Correlations among simultaneously recorded signals are mostly analyzed pairwise and include temporal averaging. However, pairwise methods are not suitable for characterizing relationships among multiple channels for signals which vary temporally in an unpredictable way. Here we develop a time-resolved spatio-temporal correlation (STC) measure among simultaneously recorded signals. We demonstrate the capabilities of the method with artificial data sets and with multiple-channel recordings from striate cortex of awake monkeys. We concentrate on correlations in the gamma-frequency range (gamma: 30-90 Hz) because they were prominent in the analyzed recordings and gained high interest in the recent years due to their assumed role in associative processing, including perceptual binding. Former analyses of gamma-activities in visual cortex, using pairwise correlation methods, mostly revealed zero-delay correlation, indicating synchrony. In cat and monkey visual cortex this gamma-synchrony is restricted to 1.5-3.0 mm (half-height decline). However, our spatio-temporal correlation (STC)-method demonstrates for striate cortex from awake monkeys that gamma-synchrony is a local phenomenon of more global traveling plane waves that appear stimulus-induced at randomly varying orientations. These gamma-waves are coupled over much larger cortical distances (approximately 7 mm half-height decline) than the gamma-synchrony ranges obtained by pairwise correlation analyses from the same data. Our STC-method therefore suggests that the previously reported results of short-range and zero-delay correlations were often due to temporal averaging of traveling gamma-waves.
Article
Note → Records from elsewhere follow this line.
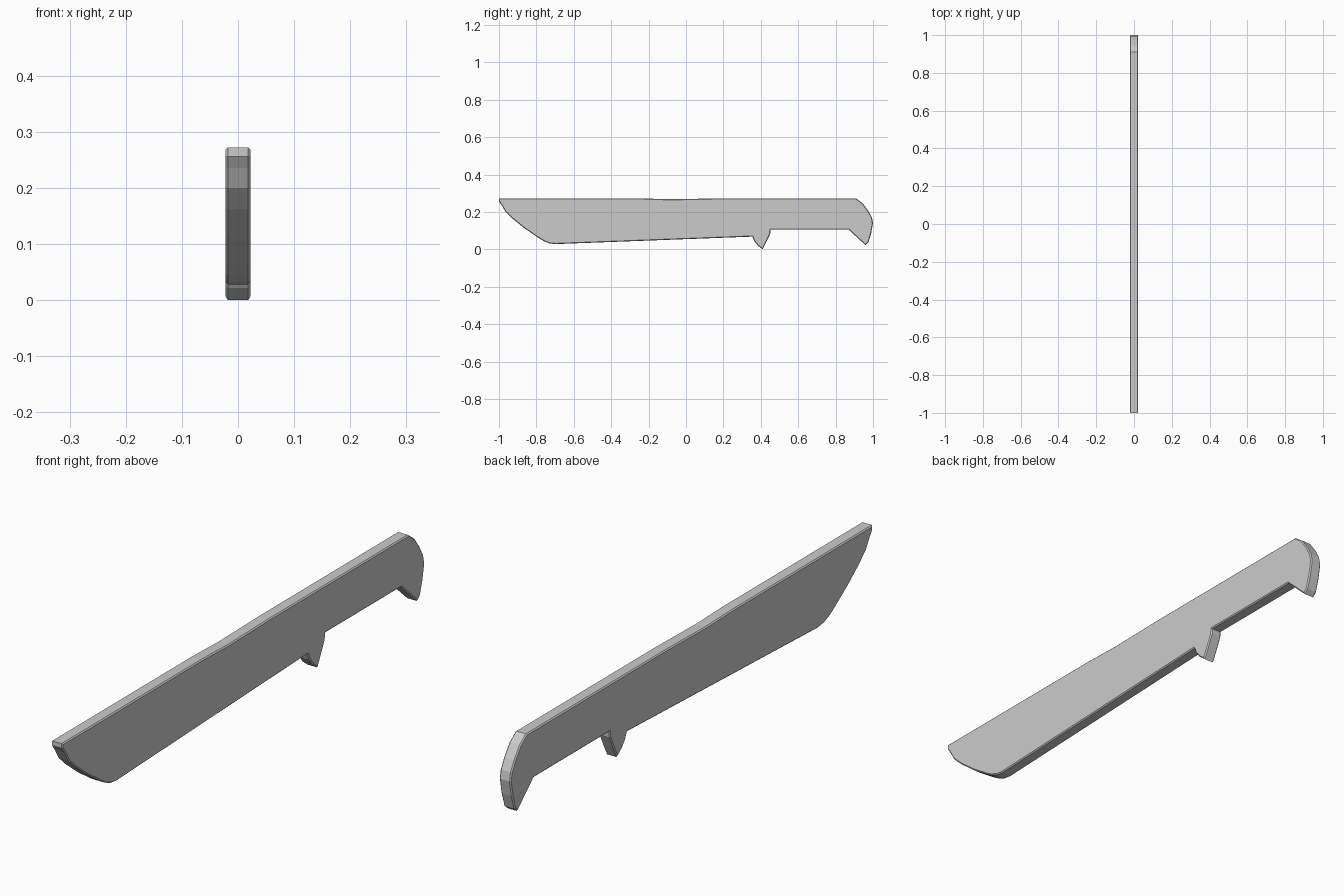
import bpy, bmesh

if "Cube" in bpy.data.objects:
    bpy.data.objects.remove(bpy.data.objects["Cube"])

HALF = 0.022     # half thickness
BEVEL = 0.004    # chamfer along both rims

# Side outline (y, z): tip, cutting edge, guard, grip, pommel, spine
tip = [(-1.0, 0.272), (-1.0, 0.256), (-0.985, 0.235), (-0.965, 0.2), (-0.925, 0.162),
       (-0.86, 0.11), (-0.79, 0.062), (-0.76, 0.044), (-0.73, 0.032), (-0.7, 0.028)]
guard = [(0.355, 0.068), (0.364, 0.045), (0.383, 0.021), (0.41, 0.0),
         (0.43, 0.04), (0.451, 0.085), (0.452, 0.105)]
pommel = [(0.87, 0.105), (0.96, 0.022), (0.975, 0.036), (0.99, 0.085), (1.0, 0.14),
          (0.994, 0.17), (0.975, 0.205), (0.945, 0.246), (0.91, 0.272)]
spine = [(0.15, 0.272), (-0.08, 0.268), (-0.23, 0.272)]
outline = tip + guard + pommel + spine

# Extrude the outline across x
bm = bmesh.new()
side = bm.faces.new([bm.verts.new((-HALF, y, z)) for y, z in outline])
res = bmesh.ops.extrude_face_region(bm, geom=[side], use_keep_orig=True)
moved = [g for g in res["geom"] if isinstance(g, bmesh.types.BMVert)]
bmesh.ops.translate(bm, verts=moved, vec=(2 * HALF, 0, 0))
bmesh.ops.recalc_face_normals(bm, faces=bm.faces)

# Chamfer the rims of both flat sides
rims = [e for e in bm.edges if abs(e.verts[0].co.x - e.verts[1].co.x) < 1e-6]
bmesh.ops.bevel(bm, geom=rims, offset=BEVEL, segments=1, affect='EDGES', profile=0.5)
bmesh.ops.triangulate(bm, faces=[f for f in bm.faces if len(f.verts) > 4])
bmesh.ops.recalc_face_normals(bm, faces=bm.faces)

mesh = bpy.data.meshes.new("knife_body")
bm.to_mesh(mesh)
bm.free()
knife = bpy.data.objects.new("knife_body", mesh)
bpy.context.collection.objects.link(knife)
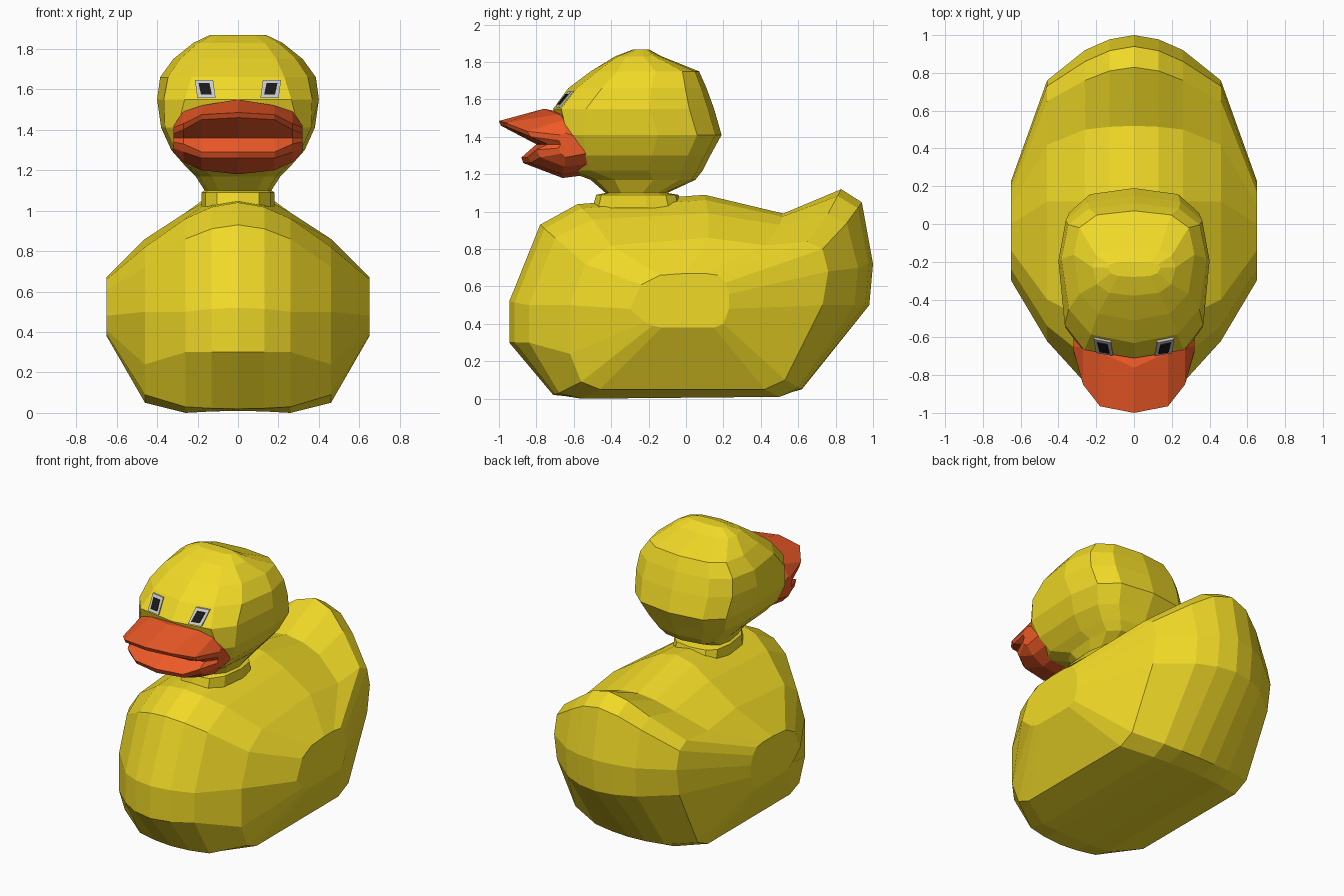
import bpy, bmesh, math
from mathutils import Vector
from mathutils.bvhtree import BVHTree

if "Cube" in bpy.data.objects:
    bpy.data.objects.remove(bpy.data.objects["Cube"])


def material(name, rgb):
    m = bpy.data.materials.new(name)
    m.diffuse_color = (*rgb, 1)
    m.use_nodes = True
    m.node_tree.nodes["Principled BSDF"].inputs["Base Color"].default_value = m.diffuse_color
    return m


yellow = material("yellow", (0.88, 0.70, 0.02))
orange = material("orange", (0.85, 0.10, 0.02))
white = material("white", (0.75, 0.75, 0.75))
black = material("black", (0.01, 0.01, 0.01))


def loft(name, rings, mat):
    """Skin a list of equal-length point rings, closing both ends."""
    bm = bmesh.new()
    vs = [[bm.verts.new(p) for p in ring] for ring in rings]
    n = len(vs[0])
    for a, b in zip(vs, vs[1:]):
        for i in range(n):
            j = (i + 1) % n
            bm.faces.new((a[i], a[j], b[j], b[i]))
    bm.faces.new(vs[0])
    bm.faces.new(vs[-1])
    bmesh.ops.recalc_face_normals(bm, faces=bm.faces)
    me = bpy.data.meshes.new(name)
    bm.to_mesh(me)
    bm.free()
    me.materials.append(mat)
    ob = bpy.data.objects.new(name, me)
    bpy.context.collection.objects.link(ob)
    return ob


def mirrored_rings(half):
    """(x, side profile) pairs from the middle outwards, mirrored over x."""
    full = [(-x, prof) for x, prof in reversed(half) if x > 0] + half
    return [[(x, y, z) for y, z in prof] for x, prof in full]


# Body: side profiles at growing distance from the middle
mid = [(-.945, .3), (-.945, .52), (-.78, .93), (-.58, 1.04), (.1, 1.09), (.52, .99), (.83, 1.12),
       (.94, 1.05), (1, .72), (.98, .5), (.62, .05), (.5, .02), (-.58, .01), (-.71, .02)]
inner = [(-.84, .3), (-.84, .5), (-.7, .86), (-.5, .96), (.12, .99), (.5, .93), (.76, .99),
         (.86, .94), (.92, .7), (.9, .5), (.6, .06), (.5, .01), (-.56, 0), (-.68, .03)]
outer = [(-.62, .24), (-.62, .5), (-.54, .72), (-.4, .82), (.12, .86), (.42, .82), (.65, .84),
         (.73, .8), (.76, .68), (.73, .5), (.53, .1), (.42, .05), (-.46, .05), (-.56, .09)]
side = [(-.22, .41), (-.3, .48), (-.24, .61), (-.14, .66), (0, .67), (.1, .67), (.17, .66),
        (.21, .62), (.23, .56), (.23, .48), (.2, .4), (.15, .38), (-.13, .38), (-.18, .39)]
near = [tuple(Vector(a).lerp(Vector(b), 0.28)) for a, b in zip(mid, inner)]
loft("body", mirrored_rings([(0, mid), (.13, near), (.26, inner), (.46, outer), (.65, side)]), yellow)


# Head and neck: rounded rings of (z, front y, back y, half width, front squareness)
def head_ring(z, yf, yb, w, p):
    yc = yb - (yb - yf) * 0.4
    pts = []
    for i in range(12):
        a = math.tau * i / 12
        s, c = math.sin(a), math.cos(a)
        q = p if c > 0.01 else 0.7
        x = math.copysign(abs(s) ** q, s) * w if abs(s) > 1e-6 else 0
        k = abs(c) ** q if abs(c) > 1e-6 else 0
        pts.append((x, yc + (yf - yc) * k if c > 0 else yc + (yb - yc) * k, z))
    return pts


head = loft("head", [head_ring(*r) for r in (
    (1.02, -.50, -.02, .18, .8), (1.09, -.48, -.04, .18, .8), (1.10, -.43, -.10, .165, .8),
    (1.17, -.51, .05, .21, .7), (1.22, -.64, .09, .26, .5), (1.30, -.65, .13, .33, .4),
    (1.41, -.66, .19, .38, .35), (1.55, -.71, .15, .40, .6), (1.66, -.63, .11, .385, .75),
    (1.75, -.51, .07, .32, .75), (1.83, -.38, -.13, .22, .75), (1.868, -.28, -.2, .14, .75))], yellow)

# Beak: side profiles with the open mouth notch
beak = [
    (0, [(-.5, 1.5), (-.76, 1.55), (-1, 1.485), (-.99, 1.46), (-.8, 1.36), (-.88, 1.29),
         (-.87, 1.26), (-.66, 1.18), (-.5, 1.2)]),
    (.18, [(-.5, 1.49), (-.68, 1.52), (-.965, 1.475), (-.95, 1.45), (-.78, 1.36), (-.85, 1.29),
           (-.83, 1.26), (-.66, 1.2), (-.5, 1.22)]),
    (.27, [(-.5, 1.45), (-.655, 1.49), (-.85, 1.43), (-.83, 1.4), (-.74, 1.36), (-.8, 1.33),
           (-.78, 1.29), (-.65, 1.24), (-.5, 1.26)]),
    (.32, [(-.54, 1.39), (-.645, 1.42), (-.67, 1.41), (-.68, 1.38), (-.67, 1.36), (-.68, 1.34),
           (-.67, 1.31), (-.645, 1.29), (-.54, 1.31)])]
loft("beak", mirrored_rings(beak), orange)

# Eyes: thin patches projected onto the face
tree = BVHTree.FromPolygons([v.co for v in head.data.vertices], [p.vertices for p in head.data.polygons])


def eye_patch(name, sx, half_w, half_h, lift, mat):
    front, back = [], []
    for u, v in ((-1, -1), (1, -1), (1, 1), (-1, 1)):
        x, z = sx * (0.162 + u * half_w + v * 0.006), 1.602 + v * half_h
        hit = tree.ray_cast(Vector((x, -2, z)), Vector((0, 1, 0)))[0]
        front.append(hit + Vector((0, -lift, 0)))
        back.append(hit + Vector((0, 0.02, 0)))
    loft(name, [front, back], mat)


for label, sx in (("left", -1), ("right", 1)):
    eye_patch(label + "_eye", sx, 0.045, 0.044, 0.012, white)
    eye_patch(label + "_pupil", sx, 0.027, 0.028, 0.018, black)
Implantable silicon microelectrode array technology is a useful technique for obtaining high-density, high-spatial resolution sampling of neuronal activity within the brain and holds promise for a wide range of neuroprosthetic applications. One of the limitations of the current technology is inconsistent performance in long-term applications. Although the brain tissue response is believed to be a major cause of performance degradation, the precise mechanisms that lead to failure of recordings are unknown. We observed persistent ED1 immunoreactivity around implanted silicon microelectrode arrays implanted in adult rat cortex that was accompanied by a significant reduction in nerve fiber density and nerve cell bodies in the tissue immediately surrounding the implanted silicon microelectrode arrays. Persistent ED1 up-regulation and neuronal loss was not observed in microelectrode stab controls indicating that the phenotype did not result from the initial mechanical trauma of electrode implantation, but was associated with the foreign body response. In addition, we found that explanted electrodes were covered with ED1/MAC-1 immunoreactive cells and that the cells released MCP-1 and TNF-alpha under serum-free conditions in vitro. Our findings suggest a potential new mechanism for chronic recording failure that involves neuronal cell loss, which we speculate is caused by chronic inflammation at the microelectrode brain tissue interface.